In The Legend of Zorro, a fabulous drag queen (Antonio Banderas) saves Mexican California from Slovenian soap terrorists while riding a pipe-smoking stallion on top of a speeding train. The drag queen, Zorro, is married to the equally heroic Catherine Zeta-Jones, a busty, sword-fighting spy who goes undercover as a terrorist's wife to protect the secret identity of Zorro and save America. And that's not all—Zorro's ambitious toddler son is caught in the middle, confused by his father's sudden superheroic absences and the playacting affections of his terrorist-swindling mother. In the end, the Slovenians are defeated by the holy trinity of the Zorro family, the governor of California finally declares his land an American state, and in a weird turn of fate, the heroes, by saving the future of Californian democracy, inadvertently pave the way for Arnold Schwarzenegger's rise to political stardom.
In short, Zorro—which is sort of a romantic comedy woven into an action-adventure flick woven into a cartoon woven into a conspiratorial thriller woven into a parable about family life—is one weird-ass movie. At least the action choreography was slick (even if I'm convinced that every single gun-slinging, mustache-wearing, evil-doing desert pirate was played by one of Britney Spears' backup dancers). Slovenians, Spaniards, Mexicans, Americans, and the French all speak English in hodgepodge accents that could only be born in Los Angeles, and at the end of the movie, a Mexican priest magically transforms into a fast-talking toughie from the Bronx. Finally, I'm pretty sure that the whole point of Zorro is to be a moralizing fable meant to soothe the anxiety of latchkey kids by painting noble pictures of parents working late hours.
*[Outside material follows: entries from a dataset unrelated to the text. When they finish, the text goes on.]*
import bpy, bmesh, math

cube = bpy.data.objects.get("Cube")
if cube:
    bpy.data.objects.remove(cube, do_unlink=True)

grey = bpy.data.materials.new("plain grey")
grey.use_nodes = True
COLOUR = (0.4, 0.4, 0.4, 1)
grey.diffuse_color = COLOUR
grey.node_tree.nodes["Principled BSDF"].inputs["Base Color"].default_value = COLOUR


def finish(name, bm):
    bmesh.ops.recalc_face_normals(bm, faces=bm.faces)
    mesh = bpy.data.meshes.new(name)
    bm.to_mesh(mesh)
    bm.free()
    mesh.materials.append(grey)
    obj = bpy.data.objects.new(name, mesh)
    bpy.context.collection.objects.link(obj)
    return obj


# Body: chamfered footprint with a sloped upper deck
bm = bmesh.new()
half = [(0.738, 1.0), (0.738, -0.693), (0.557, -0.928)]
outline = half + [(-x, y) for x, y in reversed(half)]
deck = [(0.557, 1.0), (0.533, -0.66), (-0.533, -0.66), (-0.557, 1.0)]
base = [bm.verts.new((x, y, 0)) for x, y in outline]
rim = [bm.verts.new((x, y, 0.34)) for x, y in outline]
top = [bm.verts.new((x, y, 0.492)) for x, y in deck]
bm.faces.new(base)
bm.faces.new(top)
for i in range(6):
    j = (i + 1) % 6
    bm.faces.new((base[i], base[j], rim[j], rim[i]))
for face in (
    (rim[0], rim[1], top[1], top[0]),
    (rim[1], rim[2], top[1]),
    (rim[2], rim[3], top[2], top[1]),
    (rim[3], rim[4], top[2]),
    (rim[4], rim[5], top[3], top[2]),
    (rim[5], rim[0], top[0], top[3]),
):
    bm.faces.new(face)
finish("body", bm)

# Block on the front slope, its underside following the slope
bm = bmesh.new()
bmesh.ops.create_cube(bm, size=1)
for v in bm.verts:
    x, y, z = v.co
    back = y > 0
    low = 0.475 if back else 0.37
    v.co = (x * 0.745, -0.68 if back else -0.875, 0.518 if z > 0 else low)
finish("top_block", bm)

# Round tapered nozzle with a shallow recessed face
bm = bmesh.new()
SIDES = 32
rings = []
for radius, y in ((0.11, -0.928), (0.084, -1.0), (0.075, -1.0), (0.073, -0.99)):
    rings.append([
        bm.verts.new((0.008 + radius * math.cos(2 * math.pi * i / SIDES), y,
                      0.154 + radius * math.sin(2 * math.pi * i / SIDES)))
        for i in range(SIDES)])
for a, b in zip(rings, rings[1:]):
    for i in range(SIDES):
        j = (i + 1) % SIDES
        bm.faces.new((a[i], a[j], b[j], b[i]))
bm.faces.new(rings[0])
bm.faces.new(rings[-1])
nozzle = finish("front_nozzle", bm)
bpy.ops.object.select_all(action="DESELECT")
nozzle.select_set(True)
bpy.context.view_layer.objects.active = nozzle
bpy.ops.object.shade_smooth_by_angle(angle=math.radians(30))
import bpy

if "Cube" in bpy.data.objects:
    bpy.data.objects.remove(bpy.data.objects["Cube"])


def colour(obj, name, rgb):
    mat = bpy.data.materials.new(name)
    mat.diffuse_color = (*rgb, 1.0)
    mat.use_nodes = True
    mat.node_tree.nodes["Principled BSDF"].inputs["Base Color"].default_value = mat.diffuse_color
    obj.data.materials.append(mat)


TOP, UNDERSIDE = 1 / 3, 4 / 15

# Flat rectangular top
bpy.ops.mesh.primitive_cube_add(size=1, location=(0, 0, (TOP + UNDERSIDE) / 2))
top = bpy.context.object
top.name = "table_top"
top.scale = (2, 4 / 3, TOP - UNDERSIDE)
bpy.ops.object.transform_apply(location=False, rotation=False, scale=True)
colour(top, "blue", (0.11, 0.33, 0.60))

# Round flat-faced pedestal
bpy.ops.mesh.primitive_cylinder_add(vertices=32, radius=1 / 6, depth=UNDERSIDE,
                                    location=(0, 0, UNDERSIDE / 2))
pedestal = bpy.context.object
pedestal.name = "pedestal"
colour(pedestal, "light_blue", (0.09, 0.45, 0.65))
But in the end, I like what the people like—and if the audience's wild applause is any indication, the people like it best when a horse jumps from the top of a cliff onto the top of a speeding train and whinnies triumphantly. Oh, I wish I was a child again, so all of it could make sense.